> What needs to be done: Every record below is to be restated word for word.

> Task input:
__________________________________________________
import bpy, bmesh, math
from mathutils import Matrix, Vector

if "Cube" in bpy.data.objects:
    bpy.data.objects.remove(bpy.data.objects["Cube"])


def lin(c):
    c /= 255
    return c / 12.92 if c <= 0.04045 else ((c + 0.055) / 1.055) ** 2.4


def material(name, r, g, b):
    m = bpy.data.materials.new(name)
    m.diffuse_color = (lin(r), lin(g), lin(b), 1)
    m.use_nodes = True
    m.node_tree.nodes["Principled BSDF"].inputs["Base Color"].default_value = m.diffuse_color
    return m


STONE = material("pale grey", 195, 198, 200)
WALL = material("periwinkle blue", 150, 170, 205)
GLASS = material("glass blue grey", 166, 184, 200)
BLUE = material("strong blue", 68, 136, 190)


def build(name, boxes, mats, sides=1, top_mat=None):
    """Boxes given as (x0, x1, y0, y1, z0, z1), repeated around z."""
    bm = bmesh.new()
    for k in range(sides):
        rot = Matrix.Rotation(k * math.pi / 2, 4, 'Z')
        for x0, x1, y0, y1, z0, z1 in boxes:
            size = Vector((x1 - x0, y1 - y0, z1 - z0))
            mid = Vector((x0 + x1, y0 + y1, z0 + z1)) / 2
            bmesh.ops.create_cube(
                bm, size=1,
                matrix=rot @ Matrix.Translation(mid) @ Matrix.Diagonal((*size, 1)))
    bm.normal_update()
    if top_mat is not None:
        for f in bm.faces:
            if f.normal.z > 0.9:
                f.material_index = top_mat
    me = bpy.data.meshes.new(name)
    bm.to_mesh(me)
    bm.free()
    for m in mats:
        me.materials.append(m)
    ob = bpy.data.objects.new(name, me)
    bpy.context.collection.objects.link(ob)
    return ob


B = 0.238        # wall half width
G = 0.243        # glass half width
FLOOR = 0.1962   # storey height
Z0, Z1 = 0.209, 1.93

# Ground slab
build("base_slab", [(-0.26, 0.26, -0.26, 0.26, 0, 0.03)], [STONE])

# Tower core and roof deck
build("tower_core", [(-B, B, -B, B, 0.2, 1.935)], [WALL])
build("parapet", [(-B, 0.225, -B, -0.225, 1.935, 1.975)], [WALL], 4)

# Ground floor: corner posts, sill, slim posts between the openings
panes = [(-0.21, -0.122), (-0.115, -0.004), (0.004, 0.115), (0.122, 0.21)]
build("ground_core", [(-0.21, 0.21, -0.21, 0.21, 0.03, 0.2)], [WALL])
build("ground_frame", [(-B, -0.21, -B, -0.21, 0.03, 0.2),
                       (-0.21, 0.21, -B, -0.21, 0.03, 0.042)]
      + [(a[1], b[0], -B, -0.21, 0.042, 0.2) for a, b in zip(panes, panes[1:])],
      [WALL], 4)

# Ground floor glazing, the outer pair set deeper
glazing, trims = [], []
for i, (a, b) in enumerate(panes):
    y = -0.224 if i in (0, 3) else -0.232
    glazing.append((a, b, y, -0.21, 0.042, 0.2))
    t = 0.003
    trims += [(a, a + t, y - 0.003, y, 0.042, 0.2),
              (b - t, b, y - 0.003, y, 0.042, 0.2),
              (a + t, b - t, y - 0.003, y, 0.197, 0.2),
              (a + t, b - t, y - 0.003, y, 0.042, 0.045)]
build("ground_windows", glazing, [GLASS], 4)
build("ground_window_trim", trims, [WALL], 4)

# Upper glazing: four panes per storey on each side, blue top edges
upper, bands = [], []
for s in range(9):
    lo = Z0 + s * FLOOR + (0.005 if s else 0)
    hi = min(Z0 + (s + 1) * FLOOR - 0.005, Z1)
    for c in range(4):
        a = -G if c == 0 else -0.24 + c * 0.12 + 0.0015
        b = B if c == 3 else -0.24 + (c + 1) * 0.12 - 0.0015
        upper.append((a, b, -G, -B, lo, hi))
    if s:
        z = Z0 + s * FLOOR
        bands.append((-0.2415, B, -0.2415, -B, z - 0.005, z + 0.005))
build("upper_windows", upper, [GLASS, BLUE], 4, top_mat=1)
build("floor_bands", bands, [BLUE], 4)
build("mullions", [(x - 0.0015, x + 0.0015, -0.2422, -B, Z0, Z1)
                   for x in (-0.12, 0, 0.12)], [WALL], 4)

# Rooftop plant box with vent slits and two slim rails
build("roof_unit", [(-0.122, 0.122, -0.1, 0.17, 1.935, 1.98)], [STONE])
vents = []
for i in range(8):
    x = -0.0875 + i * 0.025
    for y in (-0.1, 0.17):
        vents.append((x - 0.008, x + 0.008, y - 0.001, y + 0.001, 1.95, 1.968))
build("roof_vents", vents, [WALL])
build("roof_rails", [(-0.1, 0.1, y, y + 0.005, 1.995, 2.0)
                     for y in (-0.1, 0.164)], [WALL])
__________________________________________________
> Exercise output:
import bpy, bmesh, math
from mathutils import Matrix, Vector

if "Cube" in bpy.data.objects:
    bpy.data.objects.remove(bpy.data.objects["Cube"])


def lin(c):
    c /= 255
    return c / 12.92 if c <= 0.04045 else ((c + 0.055) / 1.055) ** 2.4


def material(name, r, g, b):
    m = bpy.data.materials.new(name)
    m.diffuse_color = (lin(r), lin(g), lin(b), 1)
    m.use_nodes = True
    m.node_tree.nodes["Principled BSDF"].inputs["Base Color"].default_value = m.diffuse_color
    return m


STONE = material("pale grey", 195, 198, 200)
WALL = material("periwinkle blue", 150, 170, 205)
GLASS = material("glass blue grey", 166, 184, 200)
BLUE = material("strong blue", 68, 136, 190)


def build(name, boxes, mats, sides=1, top_mat=None):
    """Boxes given as (x0, x1, y0, y1, z0, z1), repeated around z."""
    bm = bmesh.new()
    for k in range(sides):
        rot = Matrix.Rotation(k * math.pi / 2, 4, 'Z')
        for x0, x1, y0, y1, z0, z1 in boxes:
            size = Vector((x1 - x0, y1 - y0, z1 - z0))
            mid = Vector((x0 + x1, y0 + y1, z0 + z1)) / 2
            bmesh.ops.create_cube(
                bm, size=1,
                matrix=rot @ Matrix.Translation(mid) @ Matrix.Diagonal((*size, 1)))
    bm.normal_update()
    if top_mat is not None:
        for f in bm.faces:
            if f.normal.z > 0.9:
                f.material_index = top_mat
    me = bpy.data.meshes.new(name)
    bm.to_mesh(me)
    bm.free()
    for m in mats:
        me.materials.append(m)
    ob = bpy.data.objects.new(name, me)
    bpy.context.collection.objects.link(ob)
    return ob


B = 0.238        # wall half width
G = 0.243        # glass half width
FLOOR = 0.1962   # storey height
Z0, Z1 = 0.209, 1.93

# Ground slab
build("base_slab", [(-0.26, 0.26, -0.26, 0.26, 0, 0.03)], [STONE])

# Tower core and roof deck
build("tower_core", [(-B, B, -B, B, 0.2, 1.935)], [WALL])
build("parapet", [(-B, 0.225, -B, -0.225, 1.935, 1.975)], [WALL], 4)

# Ground floor: corner posts, sill, slim posts between the openings
panes = [(-0.21, -0.122), (-0.115, -0.004), (0.004, 0.115), (0.122, 0.21)]
build("ground_core", [(-0.21, 0.21, -0.21, 0.21, 0.03, 0.2)], [WALL])
build("ground_frame", [(-B, -0.21, -B, -0.21, 0.03, 0.2),
                       (-0.21, 0.21, -B, -0.21, 0.03, 0.042)]
      + [(a[1], b[0], -B, -0.21, 0.042, 0.2) for a, b in zip(panes, panes[1:])],
      [WALL], 4)

# Ground floor glazing, the outer pair set deeper
glazing, trims = [], []
for i, (a, b) in enumerate(panes):
    y = -0.224 if i in (0, 3) else -0.232
    glazing.append((a, b, y, -0.21, 0.042, 0.2))
    t = 0.003
    trims += [(a, a + t, y - 0.003, y, 0.042, 0.2),
              (b - t, b, y - 0.003, y, 0.042, 0.2),
              (a + t, b - t, y - 0.003, y, 0.197, 0.2),
              (a + t, b - t, y - 0.003, y, 0.042, 0.045)]
build("ground_windows", glazing, [GLASS], 4)
build("ground_window_trim", trims, [WALL], 4)

# Upper glazing: four panes per storey on each side, blue top edges
upper, bands = [], []
for s in range(9):
    lo = Z0 + s * FLOOR + (0.005 if s else 0)
    hi = min(Z0 + (s + 1) * FLOOR - 0.005, Z1)
    for c in range(4):
        a = -G if c == 0 else -0.24 + c * 0.12 + 0.0015
        b = B if c == 3 else -0.24 + (c + 1) * 0.12 - 0.0015
        upper.append((a, b, -G, -B, lo, hi))
    if s:
        z = Z0 + s * FLOOR
        bands.append((-0.2415, B, -0.2415, -B, z - 0.005, z + 0.005))
build("upper_windows", upper, [GLASS, BLUE], 4, top_mat=1)
build("floor_bands", bands, [BLUE], 4)
build("mullions", [(x - 0.0015, x + 0.0015, -0.2422, -B, Z0, Z1)
                   for x in (-0.12, 0, 0.12)], [WALL], 4)

# Rooftop plant box with vent slits and two slim rails
build("roof_unit", [(-0.122, 0.122, -0.1, 0.17, 1.935, 1.98)], [STONE])
vents = []
for i in range(8):
    x = -0.0875 + i * 0.025
    for y in (-0.1, 0.17):
        vents.append((x - 0.008, x + 0.008, y - 0.001, y + 0.001, 1.95, 1.968))
build("roof_vents", vents, [WALL])
build("roof_rails", [(-0.1, 0.1, y, y + 0.005, 1.995, 2.0)
                     for y in (-0.1, 0.164)], [WALL])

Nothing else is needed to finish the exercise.